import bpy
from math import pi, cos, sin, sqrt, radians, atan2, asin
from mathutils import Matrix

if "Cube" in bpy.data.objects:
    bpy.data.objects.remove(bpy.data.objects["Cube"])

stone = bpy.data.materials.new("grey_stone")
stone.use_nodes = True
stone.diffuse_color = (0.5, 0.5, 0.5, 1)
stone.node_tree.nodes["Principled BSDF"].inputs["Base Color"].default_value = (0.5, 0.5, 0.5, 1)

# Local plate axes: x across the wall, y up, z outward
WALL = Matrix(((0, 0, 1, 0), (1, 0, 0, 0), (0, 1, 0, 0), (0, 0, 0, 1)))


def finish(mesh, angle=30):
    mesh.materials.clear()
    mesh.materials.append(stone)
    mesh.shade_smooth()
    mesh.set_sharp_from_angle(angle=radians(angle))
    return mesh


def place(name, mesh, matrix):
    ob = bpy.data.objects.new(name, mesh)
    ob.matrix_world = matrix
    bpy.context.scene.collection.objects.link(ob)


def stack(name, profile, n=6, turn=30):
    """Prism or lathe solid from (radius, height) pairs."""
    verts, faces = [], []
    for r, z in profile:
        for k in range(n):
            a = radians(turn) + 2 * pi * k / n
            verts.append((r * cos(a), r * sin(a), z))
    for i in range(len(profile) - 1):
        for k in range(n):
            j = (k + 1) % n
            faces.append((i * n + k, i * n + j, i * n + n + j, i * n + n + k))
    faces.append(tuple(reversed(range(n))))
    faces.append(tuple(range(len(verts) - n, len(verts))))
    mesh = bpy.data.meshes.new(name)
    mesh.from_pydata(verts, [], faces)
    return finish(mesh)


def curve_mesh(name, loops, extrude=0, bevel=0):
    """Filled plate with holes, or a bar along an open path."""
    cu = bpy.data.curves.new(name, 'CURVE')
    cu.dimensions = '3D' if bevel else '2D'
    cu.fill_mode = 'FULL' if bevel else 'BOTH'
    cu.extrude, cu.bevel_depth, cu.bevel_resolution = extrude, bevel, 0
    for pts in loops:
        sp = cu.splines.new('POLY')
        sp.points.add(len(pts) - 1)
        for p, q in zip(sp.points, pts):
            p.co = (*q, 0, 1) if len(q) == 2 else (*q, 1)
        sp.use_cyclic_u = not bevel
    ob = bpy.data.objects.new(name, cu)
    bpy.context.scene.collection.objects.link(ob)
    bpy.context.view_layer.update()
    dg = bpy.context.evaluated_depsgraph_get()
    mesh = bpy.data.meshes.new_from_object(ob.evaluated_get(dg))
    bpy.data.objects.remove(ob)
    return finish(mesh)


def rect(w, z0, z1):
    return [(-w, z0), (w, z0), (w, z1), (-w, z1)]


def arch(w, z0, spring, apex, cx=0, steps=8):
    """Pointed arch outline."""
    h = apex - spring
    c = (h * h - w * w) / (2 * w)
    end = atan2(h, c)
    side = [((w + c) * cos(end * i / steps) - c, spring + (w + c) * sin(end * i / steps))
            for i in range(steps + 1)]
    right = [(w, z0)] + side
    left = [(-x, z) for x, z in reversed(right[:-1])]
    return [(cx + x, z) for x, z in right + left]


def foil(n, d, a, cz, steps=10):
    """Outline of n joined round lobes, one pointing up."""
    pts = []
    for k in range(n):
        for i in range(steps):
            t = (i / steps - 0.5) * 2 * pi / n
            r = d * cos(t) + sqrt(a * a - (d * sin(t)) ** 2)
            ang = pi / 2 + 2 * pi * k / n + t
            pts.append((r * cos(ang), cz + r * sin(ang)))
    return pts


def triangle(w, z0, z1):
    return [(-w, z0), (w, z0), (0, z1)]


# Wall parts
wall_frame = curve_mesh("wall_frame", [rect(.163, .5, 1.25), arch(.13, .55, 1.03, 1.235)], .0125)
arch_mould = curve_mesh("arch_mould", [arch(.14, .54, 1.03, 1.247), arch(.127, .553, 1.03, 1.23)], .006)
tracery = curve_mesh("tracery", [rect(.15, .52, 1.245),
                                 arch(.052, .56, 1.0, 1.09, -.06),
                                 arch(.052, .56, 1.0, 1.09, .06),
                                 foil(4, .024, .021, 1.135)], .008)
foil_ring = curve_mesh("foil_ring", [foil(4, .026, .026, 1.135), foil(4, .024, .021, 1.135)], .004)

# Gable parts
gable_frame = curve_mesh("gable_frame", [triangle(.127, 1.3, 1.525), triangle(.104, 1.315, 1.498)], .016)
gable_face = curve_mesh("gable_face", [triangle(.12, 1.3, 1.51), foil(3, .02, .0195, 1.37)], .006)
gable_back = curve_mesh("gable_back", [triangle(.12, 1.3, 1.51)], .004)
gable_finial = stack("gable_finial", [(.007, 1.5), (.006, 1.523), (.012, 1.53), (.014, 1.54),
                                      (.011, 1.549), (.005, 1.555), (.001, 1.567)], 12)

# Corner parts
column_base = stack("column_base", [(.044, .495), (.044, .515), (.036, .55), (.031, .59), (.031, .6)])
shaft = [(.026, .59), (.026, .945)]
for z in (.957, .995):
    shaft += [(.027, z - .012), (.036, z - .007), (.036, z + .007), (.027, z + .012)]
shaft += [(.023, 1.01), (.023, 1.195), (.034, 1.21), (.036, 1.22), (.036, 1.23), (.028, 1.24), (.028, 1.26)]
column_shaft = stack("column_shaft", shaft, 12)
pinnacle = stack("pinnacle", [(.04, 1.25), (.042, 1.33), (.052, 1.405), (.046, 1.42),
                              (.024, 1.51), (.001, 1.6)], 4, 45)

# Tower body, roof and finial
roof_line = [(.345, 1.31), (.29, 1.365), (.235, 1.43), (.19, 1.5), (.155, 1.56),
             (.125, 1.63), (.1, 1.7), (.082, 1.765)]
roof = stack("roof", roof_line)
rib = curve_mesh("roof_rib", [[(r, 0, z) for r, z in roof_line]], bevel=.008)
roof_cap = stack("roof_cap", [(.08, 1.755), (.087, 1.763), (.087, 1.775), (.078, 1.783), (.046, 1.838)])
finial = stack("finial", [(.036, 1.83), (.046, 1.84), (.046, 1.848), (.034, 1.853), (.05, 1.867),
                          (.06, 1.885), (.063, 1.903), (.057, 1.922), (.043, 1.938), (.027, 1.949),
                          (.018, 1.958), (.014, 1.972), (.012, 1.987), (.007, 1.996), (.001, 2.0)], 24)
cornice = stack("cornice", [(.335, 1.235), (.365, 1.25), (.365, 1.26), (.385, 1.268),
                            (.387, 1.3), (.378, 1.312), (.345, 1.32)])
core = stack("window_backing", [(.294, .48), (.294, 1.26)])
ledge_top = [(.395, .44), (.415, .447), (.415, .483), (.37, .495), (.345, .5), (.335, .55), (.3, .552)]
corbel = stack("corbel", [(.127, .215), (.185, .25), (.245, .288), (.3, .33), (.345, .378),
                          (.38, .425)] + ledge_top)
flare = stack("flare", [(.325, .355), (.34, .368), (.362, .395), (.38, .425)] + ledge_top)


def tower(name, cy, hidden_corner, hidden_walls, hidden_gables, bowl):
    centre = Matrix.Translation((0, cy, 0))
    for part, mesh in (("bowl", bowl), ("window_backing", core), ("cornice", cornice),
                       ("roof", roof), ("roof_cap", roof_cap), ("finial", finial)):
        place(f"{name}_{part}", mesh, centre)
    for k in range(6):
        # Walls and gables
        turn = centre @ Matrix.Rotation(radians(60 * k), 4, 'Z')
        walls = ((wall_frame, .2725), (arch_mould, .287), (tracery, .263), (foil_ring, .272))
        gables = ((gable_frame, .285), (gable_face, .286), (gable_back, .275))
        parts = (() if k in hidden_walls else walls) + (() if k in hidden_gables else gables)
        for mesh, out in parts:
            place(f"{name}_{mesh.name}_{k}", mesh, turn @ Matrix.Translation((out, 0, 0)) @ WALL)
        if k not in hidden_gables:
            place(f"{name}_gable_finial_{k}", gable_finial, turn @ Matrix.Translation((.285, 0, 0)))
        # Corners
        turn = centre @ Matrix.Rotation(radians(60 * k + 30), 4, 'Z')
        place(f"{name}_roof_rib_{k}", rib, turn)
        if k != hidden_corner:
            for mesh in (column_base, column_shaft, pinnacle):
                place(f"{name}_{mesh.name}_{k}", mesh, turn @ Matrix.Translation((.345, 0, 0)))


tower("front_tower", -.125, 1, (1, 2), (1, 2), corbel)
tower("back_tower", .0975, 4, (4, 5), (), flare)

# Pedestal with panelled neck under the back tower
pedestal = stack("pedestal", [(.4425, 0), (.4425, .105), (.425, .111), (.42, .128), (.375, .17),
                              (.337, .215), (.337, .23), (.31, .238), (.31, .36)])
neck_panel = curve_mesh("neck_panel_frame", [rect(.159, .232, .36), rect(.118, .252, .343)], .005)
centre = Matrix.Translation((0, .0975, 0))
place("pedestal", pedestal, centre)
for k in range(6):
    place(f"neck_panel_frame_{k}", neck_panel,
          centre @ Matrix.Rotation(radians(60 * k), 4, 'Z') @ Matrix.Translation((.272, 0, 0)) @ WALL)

***

### WORK REQUIRED
Once you find the line with "shaft += [(.027, z" in the entries above, output it and each line after it up to and including the line with "# Tower body, roof and finial", and nothing else.

### THE COMPLETED TASK
    shaft += [(.027, z - .012), (.036, z - .007), (.036, z + .007), (.027, z + .012)]
shaft += [(.023, 1.01), (.023, 1.195), (.034, 1.21), (.036, 1.22), (.036, 1.23), (.028, 1.24), (.028, 1.26)]
column_shaft = stack("column_shaft", shaft, 12)
pinnacle = stack("pinnacle", [(.04, 1.25), (.042, 1.33), (.052, 1.405), (.046, 1.42),
                              (.024, 1.51), (.001, 1.6)], 4, 45)

# Tower body, roof and finial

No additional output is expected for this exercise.